- After the death of the Walker family’s mother, Joseph Smith volunteered to act as foster parent to the four oldest Walker children, encouraging the father to leave on a two year mission to the eastern states. While the father was away, he married the 17 year old, Lucy.
- Joseph frequently misled others about practicing polygamy.
- Joseph apparently promised a 14 year old girl—one who said “I hated polygamy in my heart”—that, in her own words, “If you will take this step, it will ensure your eternal salvation and exaltation & that of your father’s household & all of your kindred.”
- After other failed marriage proposals to Zina Huntington, Joseph Smith proposed again to the happily newlywed, seven month pregnant mother: “I [Joseph] have put it off and put it off until an angel with a drawn sword has stood before me and told me if I did not establish that principle [plurality of wives] and live it, I would lose my position and my life and the Church could progress no further.” (source)
- Year of Polygamy (Lindsay Hansen Park)

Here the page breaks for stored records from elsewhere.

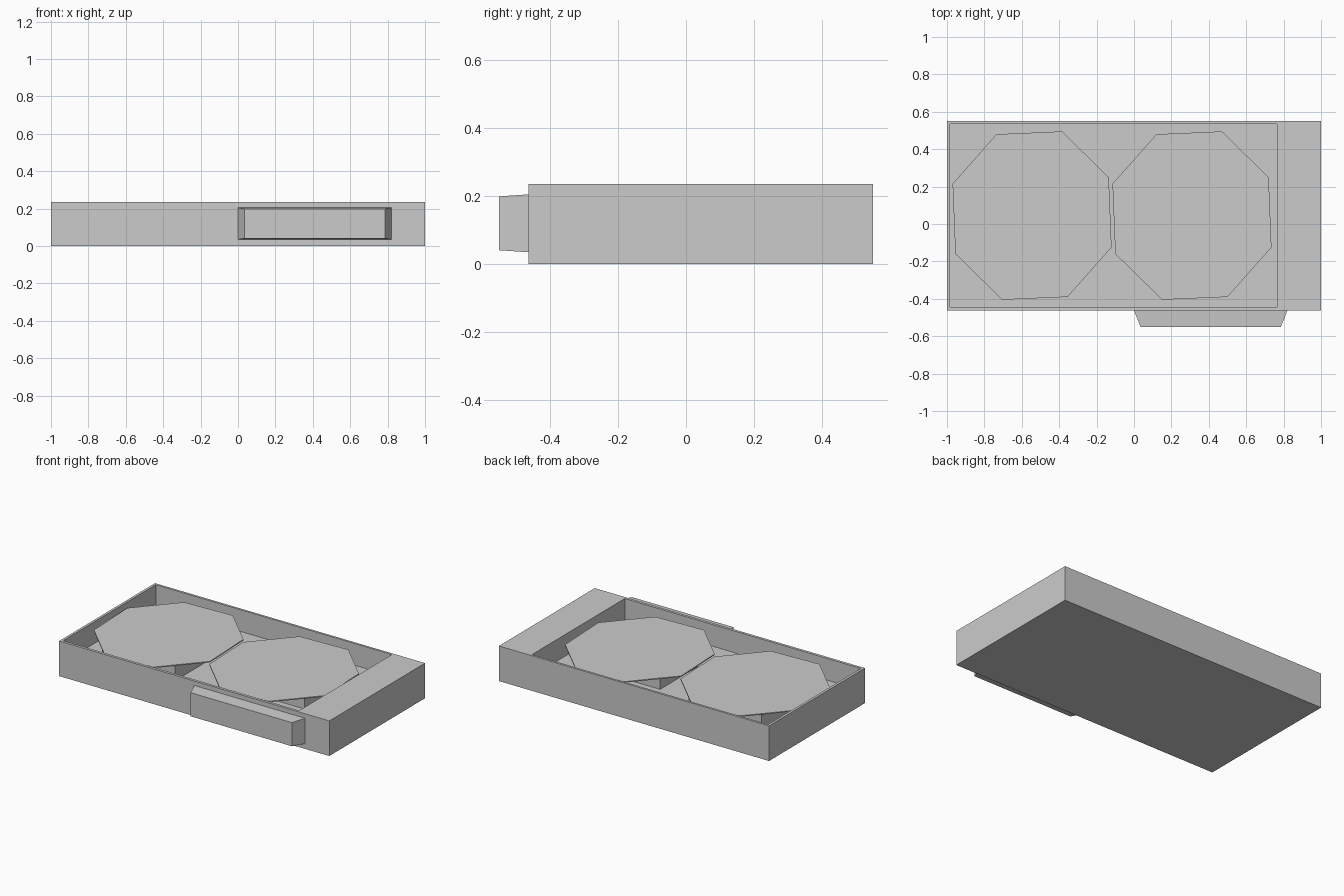
import bpy
import bmesh

old = bpy.data.objects.get("Cube")
if old:
    bpy.data.objects.remove(old, do_unlink=True)

GREY = (0.6, 0.6, 0.6, 1)
grey = bpy.data.materials.new("plain grey")
grey.use_nodes = True
grey.diffuse_color = GREY
grey.node_tree.nodes["Principled BSDF"].inputs["Base Color"].default_value = GREY


def add_object(name, bm):
    bmesh.ops.recalc_face_normals(bm, faces=bm.faces)
    mesh = bpy.data.meshes.new(name)
    bm.to_mesh(mesh)
    bm.free()
    mesh.materials.append(grey)
    obj = bpy.data.objects.new(name, mesh)
    bpy.context.collection.objects.link(obj)
    return obj


def box(low, high):
    bm = bmesh.new()
    bmesh.ops.create_cube(bm, size=1)
    for v in bm.verts:
        v.co = [high[i] if v.co[i] > 0 else low[i] for i in range(3)]
    return bm


# Tray body: inset the top to the rim outline, then sink the cavity
TOP, FLOOR = 0.235, 0.09
bm = box((-1, -0.463, 0), (1, 0.55, TOP))
bm.faces.ensure_lookup_table()
top = max(bm.faces, key=lambda f: f.calc_center_median().z)
bmesh.ops.inset_individual(bm, faces=[top], thickness=0.1)
for v in top.verts:
    v.co.x = 0.765 if v.co.x > 0 else -0.983
    v.co.y = 0.535 if v.co.y > 0 else -0.445
cavity = bmesh.ops.extrude_discrete_faces(bm, faces=[top])["faces"][0]
for v in cavity.verts:
    v.co.z = FLOOR
add_object("tray_body", bm)

# Octagonal plates on pedestals; half the outline, mirrored through the centre
HALF = [(0.425, -0.17), (0.41, 0.205), (0.16, 0.45), (-0.19, 0.435)]
OUTLINE = HALF + [(-x, -y) for x, y in HALF]
PLATE_TOP, PLATE_BASE = 0.205, 0.198
for side, cx, hx, hy in (("right", -0.545, 0.27, 0.32), ("left", 0.31, 0.29, 0.2)):
    cy = 0.045
    bm = bmesh.new()
    face = bm.faces.new([bm.verts.new((cx + x, cy + y, PLATE_BASE)) for x, y in OUTLINE])
    solid = bmesh.ops.extrude_face_region(bm, geom=[face])
    for v in solid["geom"]:
        if isinstance(v, bmesh.types.BMVert):
            v.co.z = PLATE_TOP
    add_object(side + "_octagon_plate", bm)
    add_object(side + "_pedestal",
               box((cx - hx, cy - hy, FLOOR), (cx + hx, cy + hy, PLATE_BASE)))

# Front handle, tapering away from the body
bm = box((0, -0.55, 0.035), (0.82, -0.463, 0.205))
for v in bm.verts:
    if v.co.y < -0.5:
        v.co.x += 0.035 if v.co.x < 0.4 else -0.035
        v.co.z += 0.006 if v.co.z < 0.1 else -0.006
add_object("front_handle", bm)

- Mormon Polygamy Documents (all documents on Joseph Smith’s polygamy)
- Joseph Smith’s Polygamy (LDS polygamy apologist)
- LDS Essay - “Plural Marriage in Kirtland and Nauvoo” (lds.org)
- Plural Marriage in Kirtland & Nauvoo - Response to LDS.org
More Complete Analyses
Brian Hales very cursorily responded to this document; Here is my response to his cursory thoughts. I have altered the presentation of a few points based on this and other exchanges and appreciate his feedback. ↩
For documentation on the promulgation of the 1949 First Presidency letter, see PhD dissertation by Douglas Marty Trank, “A Rhetorical Analysis of the Rhetoric Emerging from the Mormon - Black Controversy” (August 1973), p.110-111:
The First Presidency of the LDS Church set forth the position of the Church in a statement in August of 1949. The same statement was re-issued in 1951 after the accession of David O. McKay as President. After the surge of interest in civil rights in the 1960’s, the Church issued a modified and expanded statement on December 15, 1969. This statement is presently the only official statement of the position of the Church with regard to the Negro. 
 Interview with Henry Smith, spokesman for the LDS Church Offices, Salt Lake City, July 13, 1972.  The statement issued in 1949 and again in 1951 was issued prior to any serious criticism of the Negro policy of the Church and is assumed to have been directed primarily for instruction within the Church. ↩
The word “deceptive” was chosen because it is the most precise word to describe Joseph Smith’s polygamy denials. ↩
See The Belmont Report on Ethical Principles and Guidelines for the Protection of Human Subjects of Research for a discussion of what typically constitutes “undue influence.” ↩